(WHAT IS BEING ASKED)
Exact copies of the line with "function flywheel(z0, z1)" and of all lines after it through the end of the entries are required, and no other lines.
----- DATA UNDER STUDY
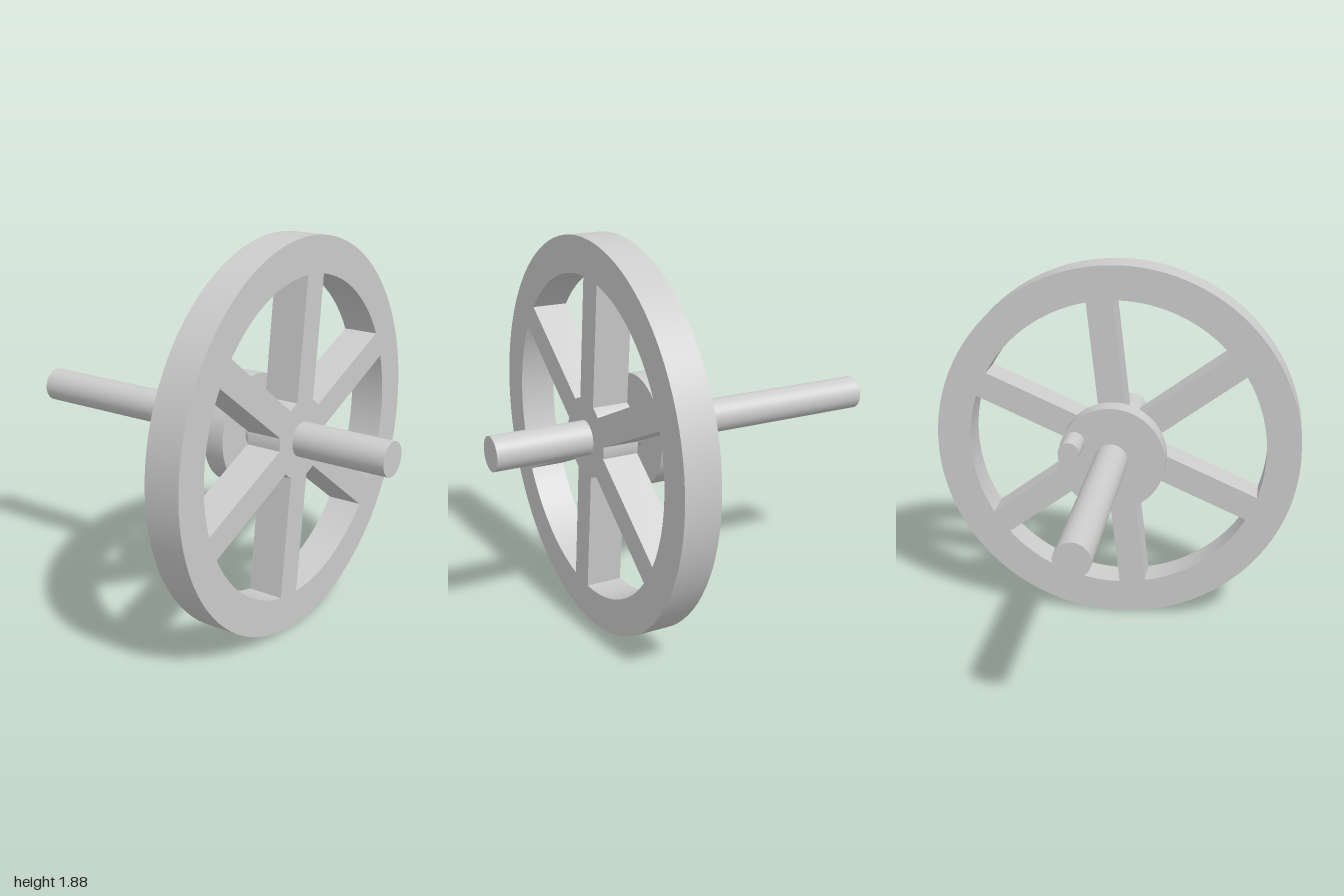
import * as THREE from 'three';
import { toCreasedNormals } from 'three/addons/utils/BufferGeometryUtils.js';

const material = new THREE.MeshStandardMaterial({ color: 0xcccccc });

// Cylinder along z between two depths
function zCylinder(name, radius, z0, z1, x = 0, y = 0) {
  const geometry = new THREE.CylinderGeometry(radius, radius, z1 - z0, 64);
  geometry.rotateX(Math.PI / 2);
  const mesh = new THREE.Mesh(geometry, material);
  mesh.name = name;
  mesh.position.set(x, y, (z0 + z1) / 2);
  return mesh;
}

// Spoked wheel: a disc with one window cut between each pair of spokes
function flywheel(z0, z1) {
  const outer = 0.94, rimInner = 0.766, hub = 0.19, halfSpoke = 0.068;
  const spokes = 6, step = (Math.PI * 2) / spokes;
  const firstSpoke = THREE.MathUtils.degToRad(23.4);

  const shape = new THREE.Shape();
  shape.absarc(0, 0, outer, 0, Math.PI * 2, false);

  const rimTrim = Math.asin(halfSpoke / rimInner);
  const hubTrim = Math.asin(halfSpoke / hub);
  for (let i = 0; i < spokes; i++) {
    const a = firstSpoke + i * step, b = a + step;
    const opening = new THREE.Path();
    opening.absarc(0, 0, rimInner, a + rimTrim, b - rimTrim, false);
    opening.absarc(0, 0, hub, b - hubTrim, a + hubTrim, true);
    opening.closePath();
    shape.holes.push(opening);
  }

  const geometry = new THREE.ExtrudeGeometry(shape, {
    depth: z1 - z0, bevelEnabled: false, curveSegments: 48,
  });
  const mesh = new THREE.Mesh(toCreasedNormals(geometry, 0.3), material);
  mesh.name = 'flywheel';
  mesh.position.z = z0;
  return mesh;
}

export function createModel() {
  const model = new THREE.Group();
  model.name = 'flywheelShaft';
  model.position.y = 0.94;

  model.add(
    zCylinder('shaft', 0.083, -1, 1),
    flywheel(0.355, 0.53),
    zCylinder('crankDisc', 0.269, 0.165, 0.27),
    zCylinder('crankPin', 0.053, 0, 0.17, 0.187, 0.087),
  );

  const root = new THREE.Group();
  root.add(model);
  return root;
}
----------
(RESULT FOR THIS TASK)
function flywheel(z0, z1) {
  const outer = 0.94, rimInner = 0.766, hub = 0.19, halfSpoke = 0.068;
  const spokes = 6, step = (Math.PI * 2) / spokes;
  const firstSpoke = THREE.MathUtils.degToRad(23.4);

  const shape = new THREE.Shape();
  shape.absarc(0, 0, outer, 0, Math.PI * 2, false);

  const rimTrim = Math.asin(halfSpoke / rimInner);
  const hubTrim = Math.asin(halfSpoke / hub);
  for (let i = 0; i < spokes; i++) {
    const a = firstSpoke + i * step, b = a + step;
    const opening = new THREE.Path();
    opening.absarc(0, 0, rimInner, a + rimTrim, b - rimTrim, false);
    opening.absarc(0, 0, hub, b - hubTrim, a + hubTrim, true);
    opening.closePath();
    shape.holes.push(opening);
  }

  const geometry = new THREE.ExtrudeGeometry(shape, {
    depth: z1 - z0, bevelEnabled: false, curveSegments: 48,
  });
  const mesh = new THREE.Mesh(toCreasedNormals(geometry, 0.3), material);
  mesh.name = 'flywheel';
  mesh.position.z = z0;
  return mesh;
}

export function createModel() {
  const model = new THREE.Group();
  model.name = 'flywheelShaft';
  model.position.y = 0.94;

  model.add(
    zCylinder('shaft', 0.083, -1, 1),
    flywheel(0.355, 0.53),
    zCylinder('crankDisc', 0.269, 0.165, 0.27),
    zCylinder('crankPin', 0.053, 0, 0.17, 0.187, 0.087),
  );

  const root = new THREE.Group();
  root.add(model);
  return root;
}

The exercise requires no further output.